The lowest UEFA payment to a Champions League club was $19.5 million to Ferencváros of Hungary, which lost five of its six group-stage games.
Ferencváros received just $1.16 million from UEFA's $618 million fund rewarding clubs for their historical record in European competitions.

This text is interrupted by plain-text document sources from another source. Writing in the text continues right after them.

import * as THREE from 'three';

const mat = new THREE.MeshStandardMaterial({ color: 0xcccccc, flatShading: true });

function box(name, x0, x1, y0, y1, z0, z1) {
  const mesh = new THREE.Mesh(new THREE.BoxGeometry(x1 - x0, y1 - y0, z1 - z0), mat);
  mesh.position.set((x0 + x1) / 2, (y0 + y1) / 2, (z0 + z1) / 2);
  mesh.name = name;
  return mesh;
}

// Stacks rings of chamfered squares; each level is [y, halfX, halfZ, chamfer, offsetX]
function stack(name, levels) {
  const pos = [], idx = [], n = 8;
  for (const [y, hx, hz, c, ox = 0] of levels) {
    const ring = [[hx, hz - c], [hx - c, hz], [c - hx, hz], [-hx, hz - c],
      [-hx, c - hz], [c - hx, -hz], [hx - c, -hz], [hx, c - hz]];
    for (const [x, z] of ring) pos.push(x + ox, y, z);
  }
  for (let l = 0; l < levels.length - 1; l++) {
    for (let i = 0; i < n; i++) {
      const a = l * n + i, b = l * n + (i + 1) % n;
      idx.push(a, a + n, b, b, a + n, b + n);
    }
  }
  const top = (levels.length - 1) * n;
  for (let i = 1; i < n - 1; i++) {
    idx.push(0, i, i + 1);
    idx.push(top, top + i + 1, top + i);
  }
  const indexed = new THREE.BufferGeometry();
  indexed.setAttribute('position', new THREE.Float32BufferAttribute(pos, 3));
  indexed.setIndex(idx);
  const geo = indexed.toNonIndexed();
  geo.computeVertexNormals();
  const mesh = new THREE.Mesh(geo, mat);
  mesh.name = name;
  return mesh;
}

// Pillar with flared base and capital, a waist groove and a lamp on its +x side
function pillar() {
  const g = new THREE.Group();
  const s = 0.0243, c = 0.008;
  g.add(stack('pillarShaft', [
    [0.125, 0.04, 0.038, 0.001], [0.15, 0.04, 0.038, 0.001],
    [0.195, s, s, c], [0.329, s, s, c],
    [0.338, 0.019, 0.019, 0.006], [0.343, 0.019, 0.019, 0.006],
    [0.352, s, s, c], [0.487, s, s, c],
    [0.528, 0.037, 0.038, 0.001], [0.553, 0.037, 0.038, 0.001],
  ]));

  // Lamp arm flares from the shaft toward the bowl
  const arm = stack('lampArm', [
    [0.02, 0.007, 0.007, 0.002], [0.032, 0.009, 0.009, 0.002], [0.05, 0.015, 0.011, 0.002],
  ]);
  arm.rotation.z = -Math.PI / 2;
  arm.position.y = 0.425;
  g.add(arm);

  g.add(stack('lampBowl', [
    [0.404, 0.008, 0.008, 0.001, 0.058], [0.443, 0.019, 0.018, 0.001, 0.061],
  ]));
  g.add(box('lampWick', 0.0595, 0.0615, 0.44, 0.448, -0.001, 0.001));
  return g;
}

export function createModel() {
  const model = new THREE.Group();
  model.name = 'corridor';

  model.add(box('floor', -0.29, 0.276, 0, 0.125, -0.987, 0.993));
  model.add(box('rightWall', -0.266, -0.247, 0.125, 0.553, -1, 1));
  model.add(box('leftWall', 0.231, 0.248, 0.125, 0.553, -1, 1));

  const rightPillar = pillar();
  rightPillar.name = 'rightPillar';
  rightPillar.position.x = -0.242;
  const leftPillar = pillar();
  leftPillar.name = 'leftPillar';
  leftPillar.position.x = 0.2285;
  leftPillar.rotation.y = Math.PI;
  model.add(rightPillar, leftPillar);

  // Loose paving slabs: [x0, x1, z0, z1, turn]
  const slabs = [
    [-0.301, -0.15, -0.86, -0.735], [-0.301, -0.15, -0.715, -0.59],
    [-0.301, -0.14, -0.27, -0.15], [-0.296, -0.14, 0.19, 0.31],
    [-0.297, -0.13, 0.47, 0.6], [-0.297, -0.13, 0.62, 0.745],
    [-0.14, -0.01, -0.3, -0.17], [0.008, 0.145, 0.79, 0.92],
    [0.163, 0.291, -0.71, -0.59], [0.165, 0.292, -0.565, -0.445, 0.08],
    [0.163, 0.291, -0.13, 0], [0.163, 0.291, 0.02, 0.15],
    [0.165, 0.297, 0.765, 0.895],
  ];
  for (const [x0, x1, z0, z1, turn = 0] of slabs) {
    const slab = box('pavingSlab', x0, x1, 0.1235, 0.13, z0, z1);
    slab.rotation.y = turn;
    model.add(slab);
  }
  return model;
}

In contrast, 13-time European champion Madrid was paid $37.5 million from that fund.
Those “coefficient” payments began in 2018 after pressure from the European Club Association, led by the clubs who later tried to create the Super League.
The Europa League’s prize fund for clubs was $571 million — about 28 percent of the Champions League sum, and shared among 56 clubs instead of 32.
Europa League winner Villarreal got $35 million and the team it beat in the semifinals, Arsenal, earned just under $31.6 million.
Manchester United, the Europa League beaten finalist after placing third in its Champions League group, received a combined total of $83.6 million from the two competitions.
From the Champions League fund, $8.4 million was paid to the ECA, which represents nearly 250 clubs that play in UEFA competitions.
Each club had about 5 percent of its prize money deducted as part of a five-year agreement to pay rebates to UEFA broadcasters and sponsors for disruption in the pandemic-hit 2019-20 season.